Saved data entries:

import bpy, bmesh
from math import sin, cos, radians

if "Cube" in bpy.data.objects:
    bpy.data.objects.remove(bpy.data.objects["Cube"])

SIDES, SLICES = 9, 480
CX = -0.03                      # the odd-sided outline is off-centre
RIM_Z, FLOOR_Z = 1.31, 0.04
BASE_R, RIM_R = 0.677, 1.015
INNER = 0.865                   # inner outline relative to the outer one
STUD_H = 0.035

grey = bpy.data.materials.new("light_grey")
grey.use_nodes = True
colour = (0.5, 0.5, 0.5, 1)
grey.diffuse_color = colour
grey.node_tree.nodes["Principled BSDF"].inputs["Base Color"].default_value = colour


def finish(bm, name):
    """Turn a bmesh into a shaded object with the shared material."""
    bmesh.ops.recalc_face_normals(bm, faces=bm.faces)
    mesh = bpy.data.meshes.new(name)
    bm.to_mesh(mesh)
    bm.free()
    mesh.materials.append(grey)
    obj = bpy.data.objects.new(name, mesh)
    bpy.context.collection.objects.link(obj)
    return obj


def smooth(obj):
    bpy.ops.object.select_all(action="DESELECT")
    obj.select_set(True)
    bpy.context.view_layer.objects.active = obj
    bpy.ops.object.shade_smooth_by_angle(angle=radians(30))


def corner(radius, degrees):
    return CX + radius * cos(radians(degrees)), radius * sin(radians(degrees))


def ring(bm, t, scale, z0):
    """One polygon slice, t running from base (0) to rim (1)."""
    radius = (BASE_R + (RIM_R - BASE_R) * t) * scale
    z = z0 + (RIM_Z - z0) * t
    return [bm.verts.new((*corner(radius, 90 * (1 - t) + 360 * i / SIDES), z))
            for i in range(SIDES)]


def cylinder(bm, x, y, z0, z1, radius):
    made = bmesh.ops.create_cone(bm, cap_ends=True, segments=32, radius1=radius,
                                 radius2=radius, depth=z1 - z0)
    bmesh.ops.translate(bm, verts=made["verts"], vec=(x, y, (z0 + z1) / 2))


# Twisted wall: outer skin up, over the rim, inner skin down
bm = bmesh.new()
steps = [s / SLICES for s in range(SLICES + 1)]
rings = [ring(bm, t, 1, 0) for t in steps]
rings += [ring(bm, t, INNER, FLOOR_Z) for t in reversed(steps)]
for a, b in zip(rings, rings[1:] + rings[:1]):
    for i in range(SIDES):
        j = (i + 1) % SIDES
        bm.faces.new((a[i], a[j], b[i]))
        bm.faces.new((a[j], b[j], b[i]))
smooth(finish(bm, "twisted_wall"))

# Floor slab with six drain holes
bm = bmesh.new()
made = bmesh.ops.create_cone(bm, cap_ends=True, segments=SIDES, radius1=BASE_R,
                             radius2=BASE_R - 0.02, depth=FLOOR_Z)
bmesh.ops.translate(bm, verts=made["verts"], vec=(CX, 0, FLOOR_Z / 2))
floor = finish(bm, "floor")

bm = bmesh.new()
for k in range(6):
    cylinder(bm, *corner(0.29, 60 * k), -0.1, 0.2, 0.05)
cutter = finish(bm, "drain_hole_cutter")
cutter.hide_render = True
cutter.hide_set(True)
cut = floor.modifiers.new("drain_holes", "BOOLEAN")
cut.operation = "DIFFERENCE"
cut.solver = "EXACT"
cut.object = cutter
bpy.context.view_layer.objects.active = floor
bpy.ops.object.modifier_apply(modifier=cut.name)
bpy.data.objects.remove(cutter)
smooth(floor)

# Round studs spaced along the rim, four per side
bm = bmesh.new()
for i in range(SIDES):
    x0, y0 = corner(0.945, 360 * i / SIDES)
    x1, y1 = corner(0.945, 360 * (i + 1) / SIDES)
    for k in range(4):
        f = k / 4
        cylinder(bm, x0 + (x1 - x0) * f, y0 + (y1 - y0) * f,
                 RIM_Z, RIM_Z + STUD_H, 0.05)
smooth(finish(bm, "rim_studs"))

- THE PROBLEM -
Out of the entries above, write out only the lines between the line holding "rings += [ring(bm, t, INNER, FLOOR_Z)" and the line holding "cut.object = cutter", inclusive, each exactly as given.

- PROBLEM SOLUTION -
rings += [ring(bm, t, INNER, FLOOR_Z) for t in reversed(steps)]
for a, b in zip(rings, rings[1:] + rings[:1]):
    for i in range(SIDES):
        j = (i + 1) % SIDES
        bm.faces.new((a[i], a[j], b[i]))
        bm.faces.new((a[j], b[j], b[i]))
smooth(finish(bm, "twisted_wall"))

# Floor slab with six drain holes
bm = bmesh.new()
made = bmesh.ops.create_cone(bm, cap_ends=True, segments=SIDES, radius1=BASE_R,
                             radius2=BASE_R - 0.02, depth=FLOOR_Z)
bmesh.ops.translate(bm, verts=made["verts"], vec=(CX, 0, FLOOR_Z / 2))
floor = finish(bm, "floor")

bm = bmesh.new()
for k in range(6):
    cylinder(bm, *corner(0.29, 60 * k), -0.1, 0.2, 0.05)
cutter = finish(bm, "drain_hole_cutter")
cutter.hide_render = True
cutter.hide_set(True)
cut = floor.modifiers.new("drain_holes", "BOOLEAN")
cut.operation = "DIFFERENCE"
cut.solver = "EXACT"
cut.object = cutter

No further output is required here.